You have had a slowdown in M&A deals, which means fewer fees. You have had a slowdown in IPOs. In areas where you haven’t had a slowdown, you have had more competition.
Asian banks, which weren’t as damaged as developed country banks were in the financial crisis, have entered a lot of these markets, so that depresses fees as well as means that the big New York and London money-center banks have to fight for share. All these things internationally mean that those parts of the big bank business has gotten less profitable.

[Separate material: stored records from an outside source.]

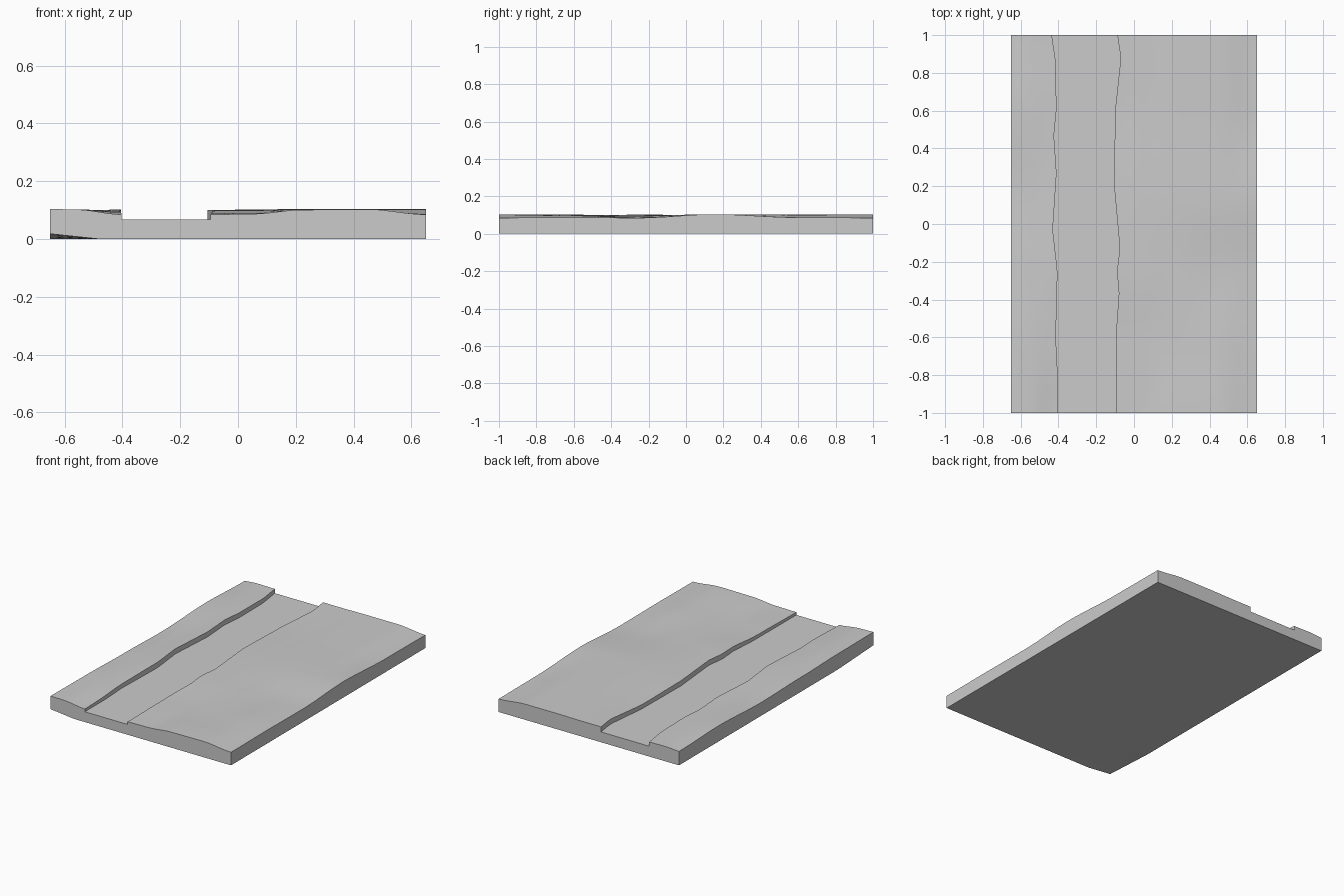
import bpy, bmesh, math

if "Cube" in bpy.data.objects:
    bpy.data.objects.remove(bpy.data.objects["Cube"])

HALF_W, HALF_L = 0.65, 1.0
BED_Z = 0.067
LOW, HIGH = 0.085, 0.104
ROWS = 60

# Wandering bank lines, (y, x)
LEFT_LINE = [(-1, -.404), (-.8, -.404), (-.6, -.414), (-.25, -.405), (-.03, -.43),
             (.27, -.41), (.47, -.424), (.6, -.411), (.85, -.413), (1, -.435)]
RIGHT_LINE = [(-1, -.095), (-.55, -.093), (-.37, -.08), (-.25, -.09), (-.13, -.075),
              (.2, -.105), (.6, -.1), (.88, -.07), (1, -.088)]

# Coarse relief of each bank, 0 = low, 1 = high; one row per y, one column per x
Y_KEYS = [-1, -.65, -.25, .15, .6, 1]
LEFT_X = [-.65, -.56, -.4]
LEFT_RELIEF = [[1, .9, 0], [.9, .9, .5], [.5, .7, .9],
               [.1, .4, .8], [.9, .9, .7], [.3, .6, .5]]
RIGHT_X = [-.09, .05, .22, .45, .65]
RIGHT_RELIEF = [[0, .1, .85, .95, 0], [.2, .3, .5, .7, .1], [.8, .8, .6, .2, 0],
                [.8, .9, 1, 1, 1], [.5, .7, .9, .9, .1], [.8, .8, .9, .9, 0]]


def locate(keys, v):
    """Segment index and 0..1 position of v among sorted keys."""
    v = min(max(v, keys[0]), keys[-1])
    i = max(k for k in range(len(keys) - 1) if keys[k] <= v)
    return i, (v - keys[i]) / (keys[i + 1] - keys[i])


def on_line(line, y):
    i, t = locate([p[0] for p in line], y)
    return line[i][1] * (1 - t) + line[i + 1][1] * t


def height(xs, relief, x, y):
    i, u = locate(xs, x)
    j, v = locate(Y_KEYS, y)
    u, v = u * u * (3 - 2 * u), v * v * (3 - 2 * v)
    a = relief[j][i] * (1 - u) + relief[j][i + 1] * u
    b = relief[j + 1][i] * (1 - u) + relief[j + 1][i + 1] * u
    return LOW + (HIGH - LOW) * (a * (1 - v) + b * v)


def bank(xs, relief, x0, x1, y, n):
    pts = [x0 + (x1 - x0) * k / n for k in range(n + 1)]
    return [(x, y, height(xs, relief, x, y)) for x in pts]


def underside(x, y):
    """Flat base, worn away slightly at the front left corner."""
    lift = max(0, 1 - (x + HALF_W) / .17) * max(0, 1 - (y + HALF_L) / .35)
    return 0.018 * lift


def cross_section(y):
    xl, xr = on_line(LEFT_LINE, y), on_line(RIGHT_LINE, y)
    ring = bank(LEFT_X, LEFT_RELIEF, -HALF_W, xl, y, 10)         # left bank
    ring += [(xl, y, BED_Z), (xr, y, BED_Z)]                     # river bed
    ring += bank(RIGHT_X, RIGHT_RELIEF, xr, HALF_W, y, 26)       # right bank
    ring += [(x, y, underside(x, y))                             # base
             for x in (HALF_W, -.48, -.52, -.56, -.6, -HALF_W)]
    return ring


# Loft the cross-sections from front to back and cap the ends
bm = bmesh.new()
rings = [[bm.verts.new(p) for p in cross_section(-HALF_L + 2 * HALF_L * r / ROWS)]
         for r in range(ROWS + 1)]
n = len(rings[0])
for a, b in zip(rings, rings[1:]):
    for k in range(n):
        bm.faces.new((a[k], a[(k + 1) % n], b[(k + 1) % n], b[k]))
bm.faces.new(rings[0])
bm.faces.new(rings[-1])
bmesh.ops.recalc_face_normals(bm, faces=bm.faces)

mesh = bpy.data.meshes.new("river_terrain")
bm.to_mesh(mesh)
bm.free()
terrain = bpy.data.objects.new("river_terrain", mesh)
bpy.context.collection.objects.link(terrain)
bpy.context.view_layer.objects.active = terrain
terrain.select_set(True)
bpy.ops.object.shade_smooth_by_angle(angle=math.radians(30))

Nationally, what you are seeing is a loss of market share, so for example, Bank of America (BAC) seems to be losing market share in the mortgage business to the smaller but still big regional banks that weren’t as damaged during the financial crisis. That means that again, there is more competition in that business. People fighting for market share means lower fees, lower profits.
All of that seems to be adding up to a problem with profit, especially when you look at how the banks need to raise more capital because of Basel III and regulators’ rules. So if you are looking at a return on equity where your return is falling at the same time as the equity that you have to raise is going up, it means that that ratio is looking smaller and smaller.
The banking industry may be back. The bank stocks may be back. But going forward, it is wise to try to put a value on these stocks that is predicated on long-term, the banking industry being less profitable than it used to be.